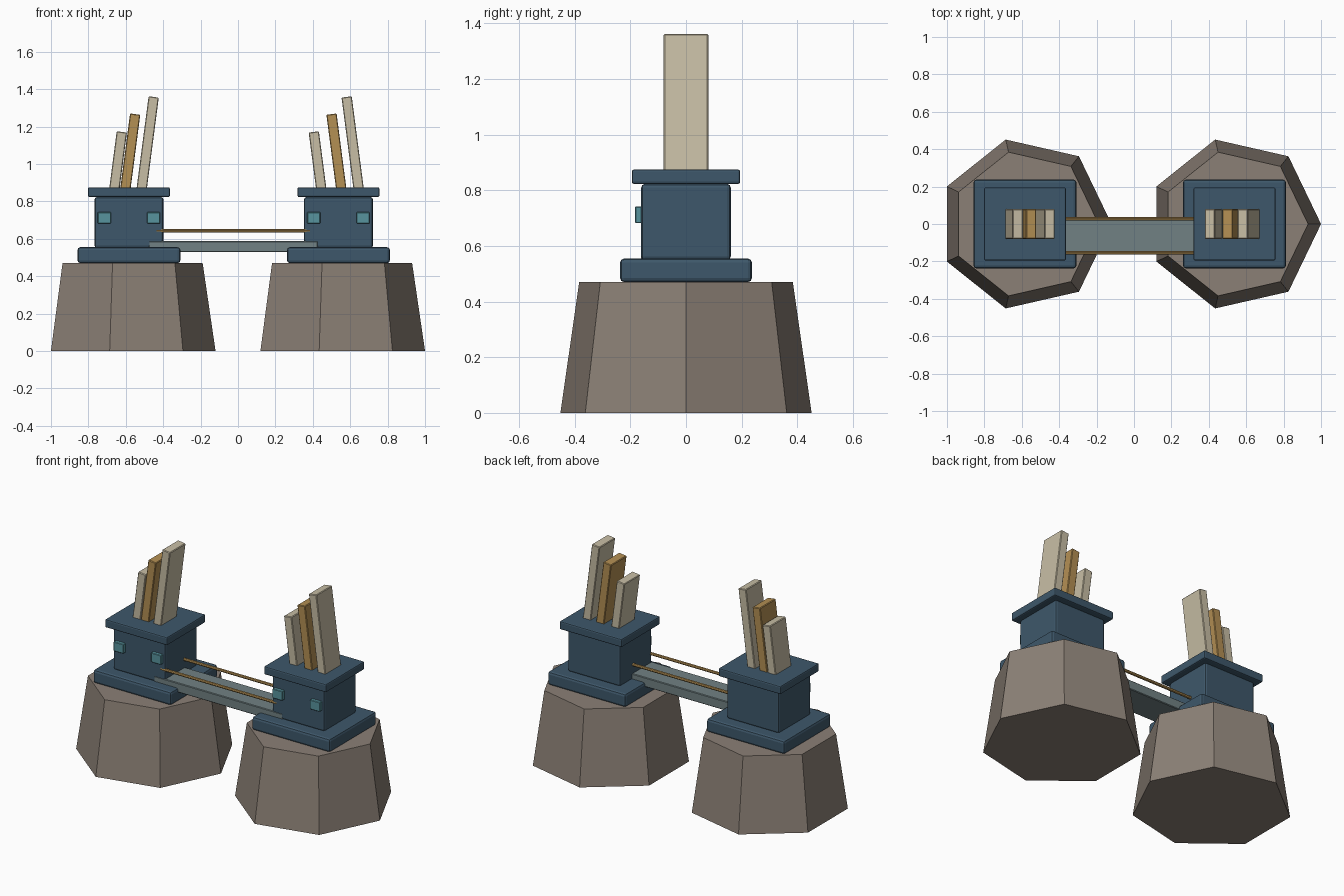
import bpy
import math

if "Cube" in bpy.data.objects:
    bpy.data.objects.remove(bpy.data.objects["Cube"], do_unlink=True)


def material(name, *srgb):
    color = [(c / 255) ** 2.2 for c in srgb] + [1]
    mat = bpy.data.materials.new(name)
    mat.use_nodes = True
    mat.diffuse_color = color
    mat.node_tree.nodes["Principled BSDF"].inputs["Base Color"].default_value = color
    return mat


ROCK = material("rock brown", 138, 127, 117)
BLUE = material("slate blue", 64, 88, 106)
TEAL = material("window teal", 88, 146, 156)
GREY = material("bridge grey", 112, 128, 130)
GOLD = material("dull gold", 178, 142, 84)
BONE = material("pale stone", 198, 188, 163)


def finish(name, mat, bevel=0, segments=2):
    obj = bpy.context.object
    obj.name = name
    obj.data.materials.append(mat)
    if bevel:
        mod = obj.modifiers.new("soft edges", "BEVEL")
        mod.width = bevel
        mod.segments = segments
    return obj


def box(name, mat, size, center, bevel=0, segments=2, tilt=0):
    bpy.ops.mesh.primitive_cube_add(size=1, location=center, rotation=(0, tilt, 0))
    bpy.context.object.scale = size
    bpy.ops.object.transform_apply(location=False, rotation=False, scale=True)
    return finish(name, mat, bevel, segments)


def slab(name, x, width, depth, z0, z1, bevel):
    box(name, BLUE, (width, depth, z1 - z0), (x, 0, (z0 + z1) / 2), bevel)


def shard(name, mat, x, top, tilt):
    # Leaning plate rooted inside the cap, x is its centre at cap height
    cap, root, width = 0.875, 0.845, 0.055
    high = top - width / 2 * abs(math.sin(tilt))
    mid = (root + high) / 2
    length = (high - root) / math.cos(tilt)
    box(name, mat, (width, 0.16, length),
        (x + (mid - cap) * math.tan(tilt), 0, mid), 0.004, 1, tilt)


def tower(side, x, lean):
    # Seven-sided rock with a corner towards +x
    bpy.ops.mesh.primitive_cone_add(vertices=7, radius1=0.463, radius2=0.394,
                                    depth=0.47, location=(x, 0, 0.235))
    rock = finish(side + "_rock", ROCK)
    corner = max(rock.data.vertices, key=lambda v: v.co.x).co
    rock.rotation_euler.z = -math.atan2(corner.y, corner.x)

    # Stepped building
    slab(side + "_footing", x, 0.55, 0.474, 0.47, 0.555, 0.015)
    slab(side + "_house", x, 0.368, 0.322, 0.55, 0.823, 0.013)
    slab(side + "_cap", x, 0.438, 0.39, 0.823, 0.875, 0.008)

    # Front windows
    for n, dx in enumerate((-0.132, 0.132)):
        box(f"{side}_window_{n + 1}", TEAL, (0.07, 0.03, 0.06),
            (x + dx, -0.168, 0.712), 0.003, 1)

    # Three leaning shards, growing towards +x
    shard(side + "_short_shard", BONE, x - 0.085 + lean * 0.008, 1.175, lean * 0.13)
    shard(side + "_middle_shard", GOLD, x - 0.002 - lean * 0.016, 1.27, lean * 0.13)
    shard(side + "_tall_shard", BONE, x + 0.088 - lean * 0.019, 1.362, lean * 0.13)


tower("right", -0.583, 1)
tower("left", 0.537, -1)

# Bridge deck and its two rails
MID_X, MID_Y = -0.025, -0.0625
box("bridge_deck", GREY, (0.904, 0.2, 0.06), (MID_X, MID_Y, 0.558), 0.004, 1)
for label, dy in (("front", -0.091), ("back", 0.091)):
    bpy.ops.mesh.primitive_cylinder_add(vertices=8, radius=0.0095, depth=0.82,
                                        location=(MID_X, MID_Y + dy, 0.643),
                                        rotation=(0, math.pi / 2, 0))
    finish(label + "_rail", GOLD)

────────

TASK REQUIREMENTS >>
Reproduce the entries above exactly, but only the lines between the line holding "112, 128, 130)" and the line holding "rotation=(0, tilt, 0))", inclusive.

ANSWER BOX >>
GREY = material("bridge grey", 112, 128, 130)
GOLD = material("dull gold", 178, 142, 84)
BONE = material("pale stone", 198, 188, 163)


def finish(name, mat, bevel=0, segments=2):
    obj = bpy.context.object
    obj.name = name
    obj.data.materials.append(mat)
    if bevel:
        mod = obj.modifiers.new("soft edges", "BEVEL")
        mod.width = bevel
        mod.segments = segments
    return obj


def box(name, mat, size, center, bevel=0, segments=2, tilt=0):
    bpy.ops.mesh.primitive_cube_add(size=1, location=center, rotation=(0, tilt, 0))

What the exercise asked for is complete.